What methods of torture would Jesus suffer today? If not flogging and crucifixion, what about waterboarding or sensory deprivation? Being held in stress positions? How about being detained in secret prisons, held without charge? If one responds, "We only do that to terrorists," don't forget that similar charges were made against him.

21 July 2007

another reflection from Thomas Merton

When I was at Middle Tennessee State University, I took an honors course called the Medieval Experience. Our final project was to be either a field trip to Our Lady of Gethsemani monastery in Kentucky or a medieval fair at some guy's castle south of Nashville. We wound up doing the latter. I think I was the only one who would have chosen the former. That's because Thomas Merton had lived much of his life at the monastery in Kentucky.

In my initial post as Dr. Sheltie, I quoted Merton, and I want to do so again. He's reflecting on his observations of America. He notes that American people's "most serious concerns seem to be involved in trivialities and illusions...It seems to me that for all our pride in freedom and individuality we have completely renounced thinking for ourselves. What passes for 'thinking' is mass-produced, passively accepted, or not even accepted. We simply submit to be process of being informed, without actually registering on our mind at all. We are content to turn on a switch and be comforted by the vapid, but self-assured slogans of the speaker who, we fondly hope, is thinking for the entire nation."

This was written in 1960 as a preface for the book Disputed Questions. I'm not sure how much we've learned in the 47 years since. The events of the early years of this 21st century may show, in some ways, that we've taken a step backward. While the "evil empire" of the Soviet Union has collapsed (to use Reagan's phrase), we've allowed our government, in my opinion, to adopt many of its methods. The church has had few representatives to raise a voice in response.

One thing in Merton's quote I would say doesn't apply today is the last half of the last sentence. I'm not sure that "we fondly hope" the "self-assured slogans" apply to "the entire nation." Instead, there may be some cynical compliance. There may be an acceptance of news as entertainment--if people even bother to attempt educating themselves anymore.

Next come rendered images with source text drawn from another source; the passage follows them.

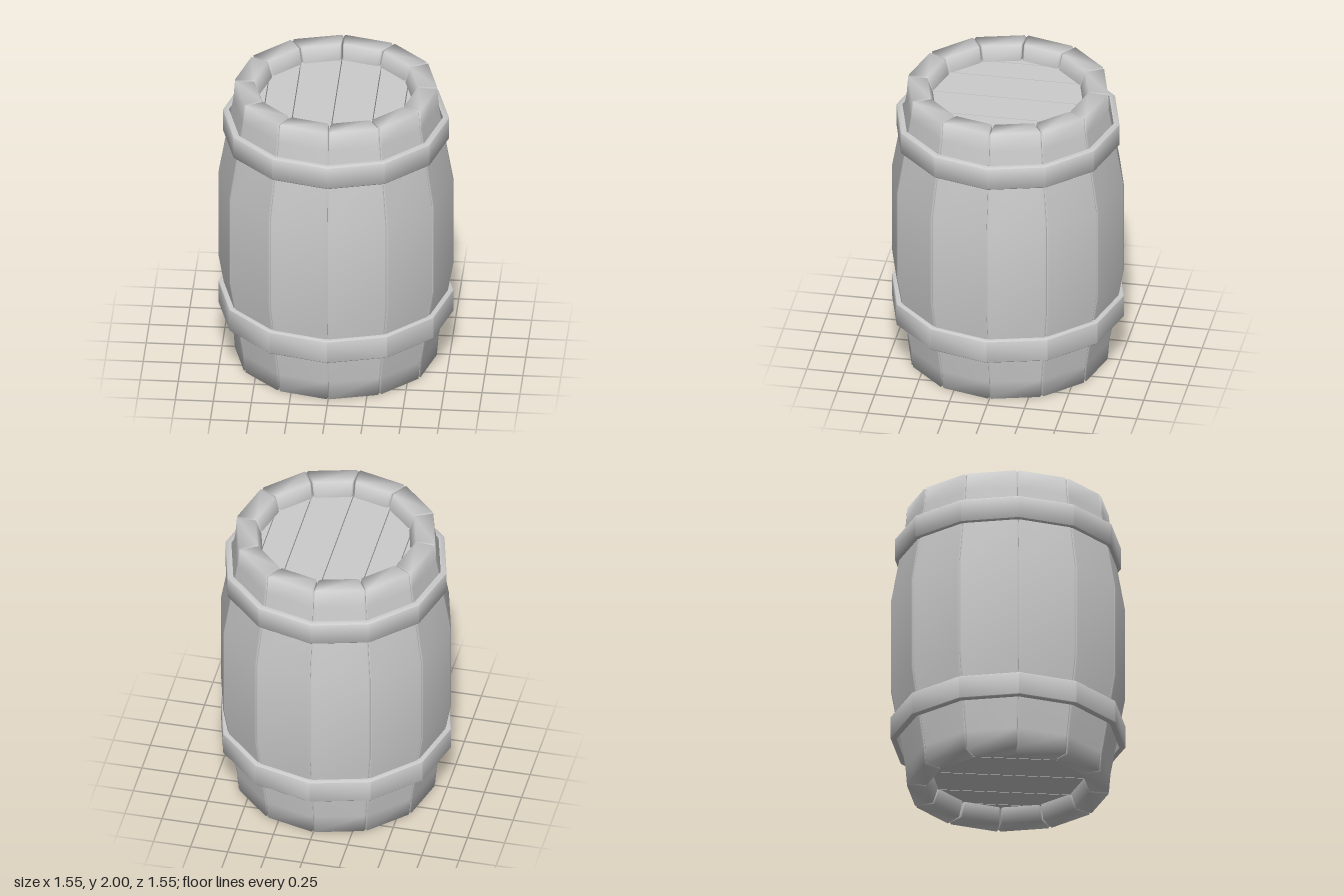
import * as THREE from 'three';
import { toCreasedNormals } from 'three/addons/utils/BufferGeometryUtils.js';

const SIDES = 12;
const STEP = (Math.PI * 2) / SIDES;
const material = new THREE.MeshStandardMaterial({ color: 0xcccccc });

// Stave profile as [corner radius, height], outer face then inner face, bottom to top
const OUTER = [[0.668, 0], [0.678, 0.13], [0.775, 0.68], [0.775, 1.32], [0.678, 1.87], [0.668, 2]];
const INNER = [[0.54, 0], [0.495, 0.12], [0.6, 0.68], [0.6, 1.32], [0.495, 1.88], [0.54, 2]];

// One bowed stave facing +z, with narrow chamfers along both long sides
function staveGeometry() {
  const n = OUTER.length;
  const loop = [...OUTER, ...INNER.slice().reverse()];
  const positions = [];
  const index = [];
  const half = STEP / 2;
  const quad = (a, b, c, d) => index.push(a, b, c, a, c, d);

  const addPoint = (k, side, edge) => {
    let [r, y] = loop[k];
    const width = r * Math.sin(half) - (edge ? 0.003 : 0.013);
    if (edge) {
      r += k < n ? -0.009 : 0.009;
      y = THREE.MathUtils.clamp(y, 0.009, 1.991);
    }
    positions.push(side * width, y, r * Math.cos(half));
  };

  // Skin: four columns across the stave, wrapped around the closed profile
  for (let k = 0; k < loop.length; k++) {
    addPoint(k, -1, true);
    addPoint(k, -1, false);
    addPoint(k, 1, false);
    addPoint(k, 1, true);
  }
  for (let k = 0; k < loop.length; k++) {
    const next = (k + 1) % loop.length;
    for (let c = 0; c < 3; c++) quad(k * 4 + c, k * 4 + c + 1, next * 4 + c + 1, next * 4 + c);
  }

  // Flat sides with their own vertices, so the edges stay sharp
  for (const side of [-1, 1]) {
    const base = positions.length / 3;
    for (let k = 0; k < loop.length; k++) addPoint(k, side, true);
    for (let k = 0; k < n - 1; k++) {
      const o = base + k;
      const i = base + loop.length - 1 - k;
      if (side > 0) quad(o, i, i - 1, o + 1);
      else quad(o, o + 1, i - 1, i);
    }
  }

  const geometry = new THREE.BufferGeometry();
  geometry.setAttribute('position', new THREE.Float32BufferAttribute(positions, 3));
  geometry.setIndex(index);
  geometry.computeVertexNormals();
  return geometry;
}

// Twelve-sided band with slightly eased rims
function hoopGeometry(radius, bottom, top) {
  const inner = radius - 0.04;
  const e = 0.005;
  const profile = [
    [inner, bottom], [radius - e, bottom], [radius, bottom + e],
    [radius, top - e], [radius - e, top], [inner, top], [inner, bottom],
  ].map(([r, y]) => new THREE.Vector2(r, y));
  return toCreasedNormals(new THREE.LatheGeometry(profile, SIDES), 0.85);
}

// Round head cut into straight planks running front to back
function createHead(name, y) {
  const head = new THREE.Group();
  head.name = name;
  const radius = 0.53;
  const gap = 0.003;
  for (let i = -3; i < 3; i++) {
    const x0 = radius * Math.sin(i * STEP) + gap;
    const x1 = radius * Math.sin((i + 1) * STEP) - gap;
    const z0 = radius * Math.cos(i * STEP);
    const z1 = radius * Math.cos((i + 1) * STEP);
    const shape = new THREE.Shape([
      new THREE.Vector2(x0, -z0), new THREE.Vector2(x1, -z1),
      new THREE.Vector2(x1, z1), new THREE.Vector2(x0, z0),
    ]);
    const geometry = new THREE.ExtrudeGeometry(shape, { depth: 0.05, bevelEnabled: false });
    geometry.rotateX(-Math.PI / 2);
    const plank = new THREE.Mesh(geometry, material);
    plank.name = 'headPlank';
    head.add(plank);
  }
  head.position.y = y;
  return head;
}

export function createModel() {
  const barrel = new THREE.Group();
  barrel.name = 'barrel';

  // Body staves
  const staves = new THREE.Group();
  staves.name = 'staves';
  const geometry = staveGeometry();
  for (let i = 0; i < SIDES; i++) {
    const stave = new THREE.Mesh(geometry, material);
    stave.name = 'stave';
    stave.rotation.y = (i + 0.5) * STEP;
    staves.add(stave);
  }
  barrel.add(staves);

  // Hoops
  for (const [name, radius, bottom, top] of [
    ['lowerHoop', 0.775, 0.33, 0.49],
    ['upperHoop', 0.745, 1.62, 1.78],
  ]) {
    const hoop = new THREE.Mesh(hoopGeometry(radius, bottom, top), material);
    hoop.name = name;
    barrel.add(hoop);
  }

  // Recessed heads
  barrel.add(createHead('topHead', 1.85), createHead('bottomHead', 0.1));
  return barrel;
}
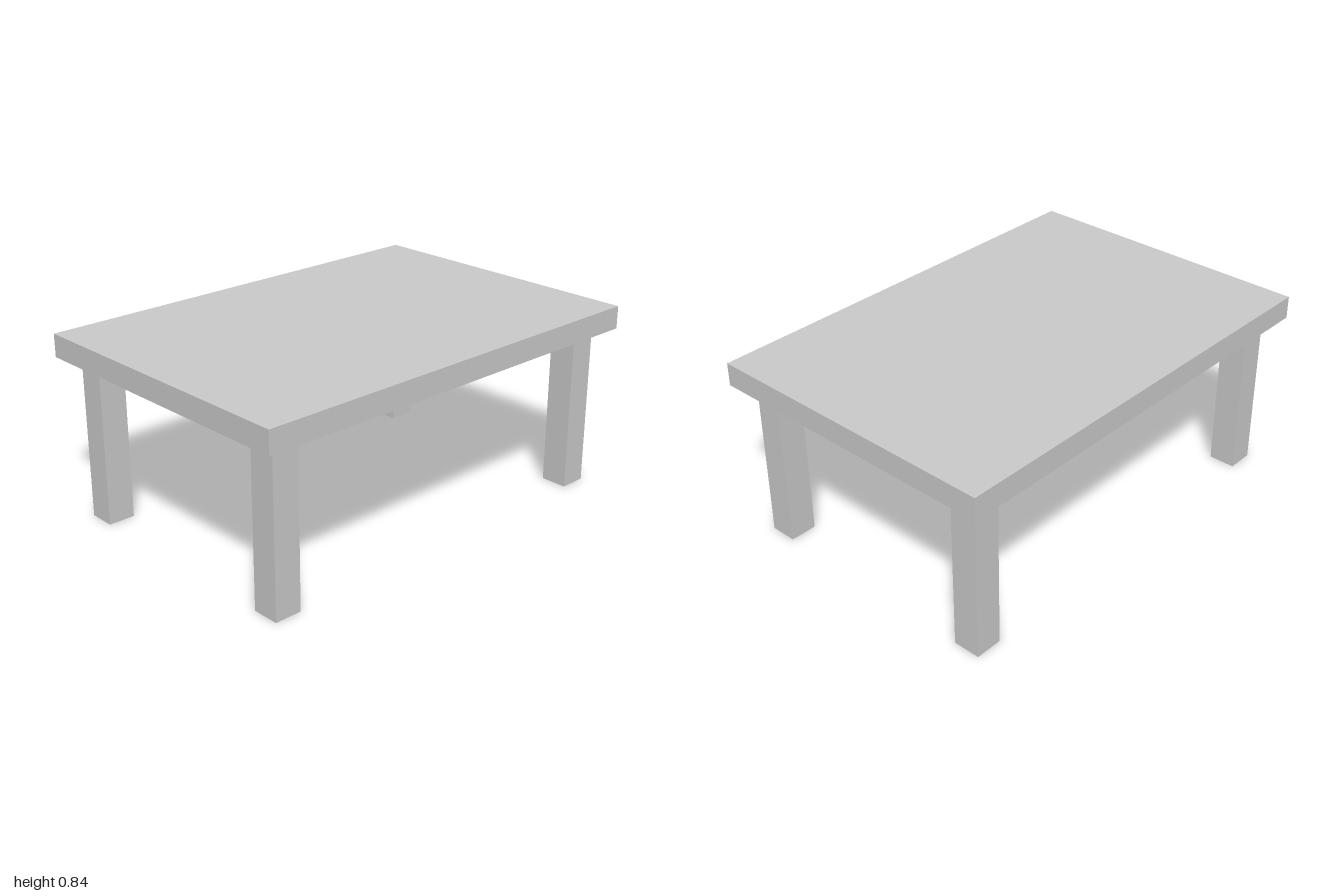
import * as THREE from 'three';

export function createModel() {
  const model = new THREE.Group();
  model.name = 'table';
  const material = new THREE.MeshStandardMaterial({ color: 0xcccccc, flatShading: true });

  const height = 0.836, underside = 0.733, depth = 1.373;
  const legWidth = 0.123, legX = 0.862, legZ = 0.549;

  const addBox = (name, w, h, d, x, y, z) => {
    const mesh = new THREE.Mesh(new THREE.BoxGeometry(w, h, d), material);
    mesh.name = name;
    mesh.position.set(x, y, z);
    model.add(mesh);
  };

  // Tabletop slab
  addBox('tabletop', 2, height - underside, depth, 0, (height + underside) / 2, 0);

  // Four square legs, inset from the corners
  for (const [sideX, nameX] of [[1, 'Left'], [-1, 'Right']]) {
    for (const [sideZ, nameZ] of [[1, 'front'], [-1, 'back']]) {
      addBox(`${nameZ}${nameX}Leg`, legWidth, underside, legWidth, sideX * legX, underside / 2, sideZ * legZ);
    }
  }

  return model;
}
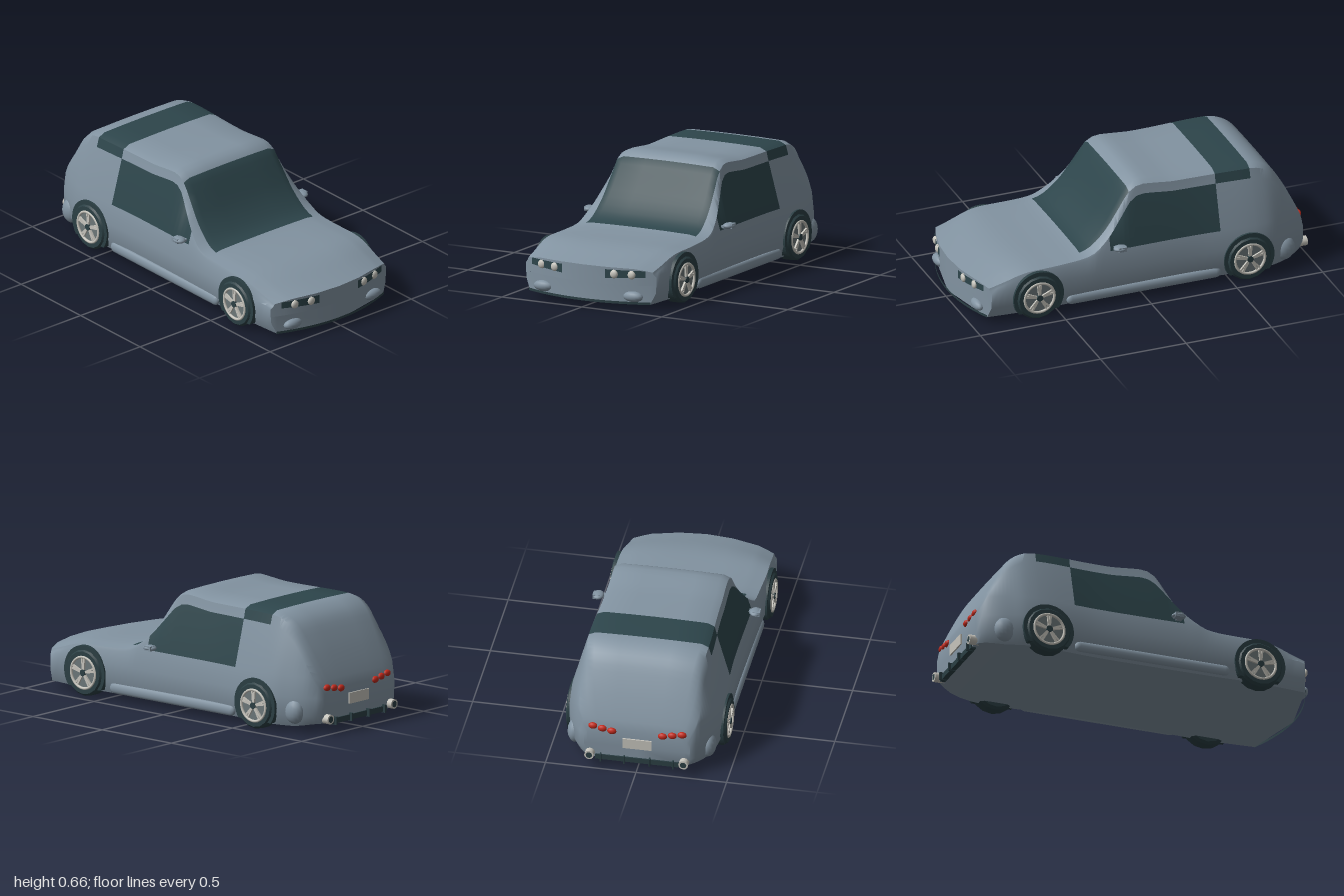
import * as THREE from 'three';
import { toCreasedNormals } from 'three/addons/utils/BufferGeometryUtils.js';

const mat = (name, color, side = THREE.FrontSide) => {
  const m = new THREE.MeshStandardMaterial({ color, side });
  m.name = name;
  return m;
};
const { lerp, clamp, smoothstep } = THREE.MathUtils;

// Height of the centre line and half width of the body along z, front to back
const TOP = [[0.99, 0.235], [0.9, 0.26], [0.8, 0.287], [0.7, 0.302], [0.5, 0.307], [0.36, 0.317], [0.29, 0.345],
  [0.2, 0.43], [0.12, 0.545], [0.06, 0.63], [0, 0.66], [-0.1, 0.655], [-0.2, 0.646], [-0.62, 0.645], [-0.7, 0.633],
  [-0.78, 0.582], [-0.85, 0.48], [-0.91, 0.37], [-0.95, 0.285], [-0.968, 0.24]];
const WIDTH = [[0.99, 0.405], [0.85, 0.415], [0.63, 0.425], [0.4, 0.418], [0, 0.412], [-0.3, 0.412], [-0.6, 0.427],
  [-0.72, 0.42], [-0.8, 0.397], [-0.88, 0.365], [-0.94, 0.325], [-0.968, 0.29]];

// Smooth interpolation through a table of [z, value]
function sample(t, z) {
  let i = 0;
  while (i < t.length - 2 && z < t[i + 1][0]) i++;
  const slope = k => {
    const a = t[Math.max(k - 1, 0)], b = t[Math.min(k + 1, t.length - 1)];
    return (b[1] - a[1]) / (b[0] - a[0]);
  };
  const h = t[i + 1][0] - t[i][0], u = (z - t[i][0]) / h, u2 = u * u, u3 = u2 * u;
  return (2 * u3 - 3 * u2 + 1) * t[i][1] + (u3 - 2 * u2 + u) * h * slope(i)
    + (3 * u2 - 2 * u3) * t[i + 1][1] + (u3 - u2) * h * slope(i + 1);
}

const noseZ = x => 0.99 - 0.09 * (x / 0.4) ** 2;

// Half cross-section from bottom centre round to roof centre
function section(z) {
  const T = sample(TOP, z), W = sample(WIDTH, z), k = clamp((T - 0.31) / 0.3, 0, 1);
  const floor = 0.035 + 0.02 * smoothstep(-z, 0.8, 0.968);
  const beltY = Math.min(T - 0.035, 0.315), sideY = T - lerp(0.02, 0.075, k);
  const sideX = W - 0.012 - (sideY - beltY) * 0.27;
  const edgeX = Math.min(W * lerp(0.825, 0.775, k), sideX - 0.012), roofX = edgeX - 0.04;
  return [[0, floor], [W - 0.03, floor], [W, 0.1], [W + 0.003, Math.min(0.2, beltY - 0.012)], [W - 0.01, beltY],
    [sideX, sideY], [edgeX, T - lerp(0.01, 0.022, k)], [roofX, T - 0.004], [roofX / 2, T - 0.001], [0, T]];
}

function bodyGeometry() {
  const stops = [0.99, 0.36, 0.2, 0.06, -0.44, -0.64, -0.968], parts = [16, 5, 5, 12, 4, 16], zs = [];
  parts.forEach((n, s) => { for (let i = 0; i < n; i++) zs.push(lerp(stops[s], stops[s + 1], i / n)); });
  zs.push(stops[6]);
  const pos = [], N = 18, painted = [], glazed = [];
  const addRow = (z, flat) => {
    const half = section(z), ring = [...half, ...half.slice(1, 9).reverse().map(([x, y]) => [-x, y])];
    const bend = smoothstep(z, 0.5, 0.99);
    for (const [x, y] of ring) pos.push(x, flat ? 0.14 : y, z - (0.99 - noseZ(x)) * bend);
  };
  // The first and last rows close the nose and tail
  addRow(zs[0], true);
  zs.forEach(z => addRow(z, false));
  addRow(zs[zs.length - 1], true);
  for (let i = 0; i < zs.length + 1; i++) {
    const zm = i > 0 && i < zs.length ? (zs[i - 1] + zs[i]) / 2 : 9;
    for (let j = 0; j < N; j++) {
      const cell = j < 9 ? j : 17 - j;
      const sideWindow = cell === 4 && zm < 0.2 && zm > -0.44;
      const windscreen = cell >= 6 && zm < 0.36 && zm > 0.06;
      const roofBand = cell >= 5 && zm < -0.44 && zm > -0.64;
      const a = i * N + j, b = i * N + (j + 1) % N, c = b + N, d = a + N;
      (sideWindow || windscreen || roofBand ? glazed : painted).push(a, d, c, a, c, b);
    }
  }
  const g = new THREE.BufferGeometry();
  g.setAttribute('position', new THREE.Float32BufferAttribute(pos, 3));
  g.setIndex([...painted, ...glazed]);
  g.addGroup(0, painted.length, 0);
  g.addGroup(painted.length, glazed.length, 1);
  return toCreasedNormals(g, 0.8);
}

export function createModel() {
  const car = new THREE.Group();
  car.name = 'car';
  const paint = mat('bluegreyPaint', 0x8293a1), glass = mat('darkGlass', 0x2d454b, THREE.DoubleSide);
  const rubber = mat('rubber', 0x2b3f44, THREE.DoubleSide), alloy = mat('alloy', 0xc6c4bc);
  const hollow = mat('wheelRecess', 0x6c7779), red = mat('redLamp', 0xc22a1c);

  const add = (parent, name, geo, material, x = 0, y = 0, z = 0) => {
    const m = new THREE.Mesh(geo, material);
    m.name = name;
    m.position.set(x, y, z);
    parent.add(m);
    return m;
  };
  const box = (w, h, d) => new THREE.BoxGeometry(w, h, d);
  const ball = (rx, ry, rz) => new THREE.SphereGeometry(1, 16, 10).scale(rx, ry, rz);

  add(car, 'body', bodyGeometry(), [paint, glass]);

  // Wheel shapes, with the axle along x and the outside at +x
  const tyreProfile = [[0.088, -0.045], [0.118, -0.045], [0.13, -0.03], [0.13, 0.03], [0.118, 0.045], [0.088, 0.045]]
    .map(p => new THREE.Vector2(...p));
  const tyreGeo = toCreasedNormals(new THREE.LatheGeometry(tyreProfile, 16).rotateZ(-Math.PI / 2), 0.5);
  const rimGeo = new THREE.TorusGeometry(0.087, 0.008, 8, 32).rotateY(Math.PI / 2);
  const disc = (r, h) => new THREE.CylinderGeometry(r, r, h, 24).rotateZ(Math.PI / 2);
  const archShape = new THREE.Shape().absarc(0, 0, 0.146, -0.65, Math.PI + 0.65);
  const archGeo = new THREE.ExtrudeGeometry(archShape, { depth: 0.05, bevelEnabled: false, curveSegments: 24 })
    .rotateY(Math.PI / 2);

  for (const s of [1, -1]) {
    const side = s > 0 ? 'left' : 'right';
    for (const [end, z] of [['Front', 0.63], ['Rear', -0.6]]) {
      const wheel = new THREE.Group();
      wheel.name = `${side}${end}Wheel`;
      wheel.position.set(s * 0.397, 0.13, z);
      wheel.rotation.y = s > 0 ? 0 : Math.PI;
      car.add(wheel);
      add(wheel, 'wheelArch', archGeo, rubber, -0.015, 0.004, 0);
      add(wheel, 'tyre', tyreGeo, rubber);
      add(wheel, 'rim', rimGeo, alloy, 0.043);
      add(wheel, 'rimRecess', disc(0.087, 0.07), hollow, 0.002);
      add(wheel, 'hub', disc(0.018, 0.014), rubber, 0.045);
      for (let i = 0; i < 5; i++) {
        for (const o of [-0.1, 0.1]) {
          const spoke = add(wheel, 'spoke', box(0.012, 0.07, 0.011).translate(0, 0.052, 0), alloy, 0.042);
          spoke.rotation.x = i * Math.PI * 0.4 + o;
        }
      }
    }

    // Side skirt and bumper bulges
    const skirt = new THREE.CapsuleGeometry(0.03, 0.84, 4, 12).rotateX(Math.PI / 2).scale(0.6, 1, 1);
    add(car, side + 'Skirt', skirt, paint, s * 0.41, 0.07, 0.01);
    add(car, side + 'RearBulge', ball(0.045, 0.07, 0.06), paint, s * 0.365, 0.12, -0.83);
    add(car, side + 'FrontBulge', ball(0.06, 0.03, 0.03), paint, s * 0.28, 0.075, 0.93);

    // Door mirror
    add(car, side + 'Mirror', ball(0.032, 0.017, 0.04), paint, s * 0.434, 0.338, 0.155);
    add(car, side + 'MirrorHousing', box(0.04, 0.026, 0.045), paint, s * 0.442, 0.338, 0.15);
    add(car, side + 'MirrorArm', box(0.05, 0.014, 0.03), paint, s * 0.41, 0.332, 0.165);

    // Headlamp panel wrapped round the nose, with two round lamps
    const panel = new THREE.PlaneGeometry(0.22, 0.048, 8, 1).translate(s * 0.245, 0.198, 0);
    const p = panel.attributes.position;
    for (let i = 0; i < p.count; i++) {
      const x = p.getX(i), t = (Math.abs(x) - 0.135) / 0.22;
      if (p.getY(i) < 0.198) p.setY(i, 0.174 + 0.012 * t);
      p.setZ(i, noseZ(x) + 0.004);
    }
    panel.computeVertexNormals();
    add(car, side + 'HeadlampPanel', panel, glass);
    for (const x of [0.185, 0.28]) add(car, side + 'Headlamp', ball(0.024, 0.024, 0.014), alloy, s * x, 0.198, noseZ(x) + 0.002);

    // Three tail lamps and the exhaust
    for (let i = 0; i < 3; i++) {
      add(car, side + 'TailLamp', ball(0.026, 0.019, 0.016), red, s * (0.14 + i * 0.053), 0.232 + i * 0.008, -0.966 + i * 0.004);
    }
    const pipe = new THREE.CylinderGeometry(0.027, 0.027, 0.07, 12).rotateX(Math.PI / 2);
    add(car, side + 'Exhaust', pipe, alloy, s * 0.26, 0.08, -0.965);
    add(car, side + 'ExhaustBore', new THREE.CircleGeometry(0.018, 12).rotateY(Math.PI), rubber, s * 0.26, 0.08, -1.001);
  }

  // Rear plate and diffuser
  add(car, 'rearPlate', box(0.16, 0.06, 0.008), alloy, 0, 0.165, -0.973);
  add(car, 'diffuser', box(0.46, 0.03, 0.03), rubber, 0, 0.06, -0.96);
  for (const x of [-0.2, -0.07, 0.07, 0.2]) add(car, 'diffuserFin', box(0.008, 0.045, 0.04), rubber, x, 0.062, -0.97);
  // Front lip
  const lip = new THREE.PlaneGeometry(0.76, 0.014, 16, 1).translate(0, 0.042, 0);
  const lp = lip.attributes.position;
  for (let i = 0; i < lp.count; i++) lp.setZ(i, noseZ(lp.getX(i)) + 0.003);
  lip.computeVertexNormals();
  add(car, 'frontLip', lip, rubber);
  return car;
}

However, that doesn't serve the purposes of citizens in a democracy--only those of a dictatorship. And it doesn't serve the purposes of the Christ who urges us to love God with, among other aspects of our being, "our minds."

18 July 2007

Why write?

Why write? Why do this digital thing called blogging? Why put my thoughts down before others? Good questions.

Though he died in 1968, before anyone thought about using computers to write, Thomas Merton had similar questions. As he says in The Sign of Jonas, "I continue writing this journal under obedience to Dom Gildas, in spite of my personal disinclination to go on with it. It is sufficient to have the matter decided by a director. If it is tedious to keep a journal, it is still more tedious to keep wondering whether or not I ought to give the thing up. I do not know whether it will give glory to God: but my writing of it has been disinfected by obedience. I need no longer apologize either to God or to myself for keeping a journal."

I haven't been commanded to maintain a blog. (Well, my wife, Banu, has strongly urged me to do so!) Sometimes I feel like I have plenty to say, and other times, I'm convinced that if I never produce another word, things would go just as well. So, let's see what happens...